Gratitude in Difficult Times

“There are a thousand ways to kneel and kiss the ground.” –Rumi


They say that gratitude is the enemy of anxiety. There are countless studies that describe the clear link between gratitude and happiness and positive psychologists all around the world are encouraging clients to adopt gratitude practices to combat depression. Gratitude is important for mental health, and so I try to practice gratitude on a daily basis—by acknowledging the people I love, getting out into nature, and reading things that help me appreciate the beauty in our world.

But last week, I didn’t feel grateful. Life seemed out of whack. I felt disconnected from my sense of joy and purpose. I was going through the motions and headed towards a cold winter of gritting my teeth, bearing down, saving money and staving against the pain of loss and change.

Though I couldn’t pinpoint what sparked this sudden sadness, it was reminiscent of other times when I’ve focused on how to ‘make it through’ and anticipated something bad around the bend. I was frustrated with myself for not feeling happy about all my blessings.

Somehow in the midst of feeling this lack, I decided that I wanted to write a blog post on gratitude. I had come across articles (like this one) that described how a gratitude practice can change our lives by improving our physical health, giving us new relationships, helping us sleep better, and making us more emotionally stable. I listened to a podcast where I heard the Rumi quote, “There are a thousand ways to kneel and kiss the ground.” But I wondered how one gets motivated to kiss a ground that feels dirty, hard and unforgiving.

On Halloween, I went on a long evening walk into Boulder canyon with a good friend. The remaining leaves were golden and almost gone. The cars were whipping past us, and trick or treaters sprinted joyfully between lavishly decorated houses. I felt frustrated by it all—by Boulder, and privilege, and how humans are creating global warming with careless consumption. I didn’t feel like talking or opening to what I was feeling. I felt like hiding from this world which seemed too sad.

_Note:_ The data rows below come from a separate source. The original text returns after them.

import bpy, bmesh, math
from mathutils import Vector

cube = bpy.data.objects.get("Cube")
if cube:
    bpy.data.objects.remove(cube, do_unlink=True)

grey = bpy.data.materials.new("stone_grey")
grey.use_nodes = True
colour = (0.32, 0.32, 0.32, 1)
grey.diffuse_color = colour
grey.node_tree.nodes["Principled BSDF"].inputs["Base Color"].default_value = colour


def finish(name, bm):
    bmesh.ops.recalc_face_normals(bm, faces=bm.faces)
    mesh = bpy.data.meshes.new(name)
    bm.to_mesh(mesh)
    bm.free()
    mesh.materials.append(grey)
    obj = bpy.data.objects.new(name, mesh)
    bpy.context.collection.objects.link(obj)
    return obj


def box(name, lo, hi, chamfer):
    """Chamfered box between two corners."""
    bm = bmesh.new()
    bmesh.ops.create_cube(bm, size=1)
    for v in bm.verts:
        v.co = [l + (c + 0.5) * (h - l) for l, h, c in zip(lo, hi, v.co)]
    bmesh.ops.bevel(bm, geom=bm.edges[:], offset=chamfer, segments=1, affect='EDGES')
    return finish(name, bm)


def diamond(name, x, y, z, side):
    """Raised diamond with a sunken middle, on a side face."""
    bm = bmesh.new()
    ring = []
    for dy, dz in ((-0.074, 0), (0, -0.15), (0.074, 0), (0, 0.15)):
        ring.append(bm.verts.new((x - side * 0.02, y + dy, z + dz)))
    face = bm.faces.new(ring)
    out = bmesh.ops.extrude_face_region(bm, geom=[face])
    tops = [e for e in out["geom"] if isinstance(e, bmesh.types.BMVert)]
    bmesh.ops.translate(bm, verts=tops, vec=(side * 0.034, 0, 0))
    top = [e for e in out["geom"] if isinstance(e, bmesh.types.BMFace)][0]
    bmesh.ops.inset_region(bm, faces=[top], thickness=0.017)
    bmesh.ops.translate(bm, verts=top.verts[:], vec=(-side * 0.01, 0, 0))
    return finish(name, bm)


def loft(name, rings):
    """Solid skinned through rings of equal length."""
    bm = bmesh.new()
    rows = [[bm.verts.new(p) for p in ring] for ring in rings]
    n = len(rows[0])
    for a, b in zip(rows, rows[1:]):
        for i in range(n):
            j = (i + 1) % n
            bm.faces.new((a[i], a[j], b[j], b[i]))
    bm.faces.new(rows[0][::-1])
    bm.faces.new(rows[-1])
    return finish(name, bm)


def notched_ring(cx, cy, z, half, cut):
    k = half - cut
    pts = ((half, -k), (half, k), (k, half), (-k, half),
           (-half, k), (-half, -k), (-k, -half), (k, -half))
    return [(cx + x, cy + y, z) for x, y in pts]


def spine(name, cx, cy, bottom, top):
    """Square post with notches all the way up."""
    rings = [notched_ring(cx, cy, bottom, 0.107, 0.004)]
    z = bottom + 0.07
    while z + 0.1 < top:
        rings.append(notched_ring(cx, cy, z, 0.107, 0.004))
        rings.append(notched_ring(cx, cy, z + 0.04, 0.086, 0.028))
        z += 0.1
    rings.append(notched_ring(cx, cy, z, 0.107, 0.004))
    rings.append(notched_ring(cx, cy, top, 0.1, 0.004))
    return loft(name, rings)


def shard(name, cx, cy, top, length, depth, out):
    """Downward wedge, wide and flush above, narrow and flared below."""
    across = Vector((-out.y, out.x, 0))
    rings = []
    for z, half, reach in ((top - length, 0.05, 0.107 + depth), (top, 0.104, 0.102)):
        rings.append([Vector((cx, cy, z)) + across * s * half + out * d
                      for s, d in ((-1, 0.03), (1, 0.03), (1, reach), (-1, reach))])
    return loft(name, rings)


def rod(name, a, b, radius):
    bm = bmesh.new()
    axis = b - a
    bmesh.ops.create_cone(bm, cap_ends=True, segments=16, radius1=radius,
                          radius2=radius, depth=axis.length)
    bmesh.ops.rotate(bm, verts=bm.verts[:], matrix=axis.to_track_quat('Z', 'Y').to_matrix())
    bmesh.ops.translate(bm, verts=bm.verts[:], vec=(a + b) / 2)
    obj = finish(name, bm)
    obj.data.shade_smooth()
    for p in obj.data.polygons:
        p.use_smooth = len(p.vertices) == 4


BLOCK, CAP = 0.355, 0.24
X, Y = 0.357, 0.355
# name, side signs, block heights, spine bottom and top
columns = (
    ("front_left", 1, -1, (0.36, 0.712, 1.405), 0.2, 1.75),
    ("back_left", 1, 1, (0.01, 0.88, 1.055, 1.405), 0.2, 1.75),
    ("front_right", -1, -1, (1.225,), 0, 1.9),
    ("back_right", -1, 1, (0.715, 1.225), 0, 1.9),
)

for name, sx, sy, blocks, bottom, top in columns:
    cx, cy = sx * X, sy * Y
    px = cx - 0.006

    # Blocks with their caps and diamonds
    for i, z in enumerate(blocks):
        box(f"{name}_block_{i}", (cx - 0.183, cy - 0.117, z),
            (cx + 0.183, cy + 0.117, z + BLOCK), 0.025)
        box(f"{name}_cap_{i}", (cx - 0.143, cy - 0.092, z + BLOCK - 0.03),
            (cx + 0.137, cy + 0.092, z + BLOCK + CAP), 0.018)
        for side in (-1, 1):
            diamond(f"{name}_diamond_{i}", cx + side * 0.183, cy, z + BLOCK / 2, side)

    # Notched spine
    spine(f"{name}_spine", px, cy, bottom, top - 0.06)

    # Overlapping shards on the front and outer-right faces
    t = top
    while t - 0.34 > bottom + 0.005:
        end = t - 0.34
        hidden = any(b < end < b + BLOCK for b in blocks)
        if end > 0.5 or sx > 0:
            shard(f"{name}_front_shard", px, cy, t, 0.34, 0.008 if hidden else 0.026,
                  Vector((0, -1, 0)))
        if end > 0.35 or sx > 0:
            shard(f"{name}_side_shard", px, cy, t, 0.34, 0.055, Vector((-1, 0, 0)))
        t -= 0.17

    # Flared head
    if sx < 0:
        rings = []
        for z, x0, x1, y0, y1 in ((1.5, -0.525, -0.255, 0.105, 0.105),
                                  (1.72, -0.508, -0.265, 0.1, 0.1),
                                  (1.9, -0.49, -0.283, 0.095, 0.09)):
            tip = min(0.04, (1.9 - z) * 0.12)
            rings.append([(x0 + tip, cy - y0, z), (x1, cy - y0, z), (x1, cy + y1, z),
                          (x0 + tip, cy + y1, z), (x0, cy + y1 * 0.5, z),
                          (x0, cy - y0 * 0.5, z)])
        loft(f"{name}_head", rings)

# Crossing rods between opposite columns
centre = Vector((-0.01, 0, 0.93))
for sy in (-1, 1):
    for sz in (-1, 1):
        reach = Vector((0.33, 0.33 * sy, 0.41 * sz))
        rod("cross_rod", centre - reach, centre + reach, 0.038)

But a small part of me also recognized that my mind was running a story line that wasn’t helpful or true.  I didn’t want to hide from my friend. I wanted to connect and be real with him, even if I couldn’t be real with myself.

Though I had to force myself, I talked.  My friend listened and validated my experience. He shared similar things that he had been struggling with. We walked for 2 hours. He encouraged me to go easy on myself. He reminded me of the bigger picture.

As I opened up more and more, I felt like I could say anything to my friend and it would be respected and heard. I began to notice the patterns on the rock, the sounds of the wild creek rapids. I had more of an ability to listen to my environment. Then we were laughing and deciding what trashy movie we would watch that night. We talked about my friend’s hilarious muppet dog and how glad we were to be friends.

I slowly felt more spacious.

Psychologists discuss many ways to connect with what we’re grateful for. When we focus on our blessings rather than our gripes, we feel more abundant, connected, and happier. We can do this by praying, writing what we’re grateful for, telling the people we love how much we appreciate them, changing our thought patterns, and getting out into nature. When we practice gratitude, we feel more grateful. We exude positive energy and we attract positive people to us.

But one of the most important ways to kneel and kiss the ground, I realized, is to honor our experiences and to give others a chance to honor them. Gratitude emerges when we treat ourselves kindly by giving our emotions the same care we would give a hurting child.

When we act with this care, the emotions that we hold onto finally have a chance to pass through us. And we finally feel like the ground—and the home where our emotions live—are kinder places to kiss.




Emma Kobil is a licensed professional counselor practicing in Denver, Colorado. Her philosophically informed therapeutic approach focuses on helping creative and perfectionist individuals practice self compassion. Learn more about Emma, or schedule an appointment, at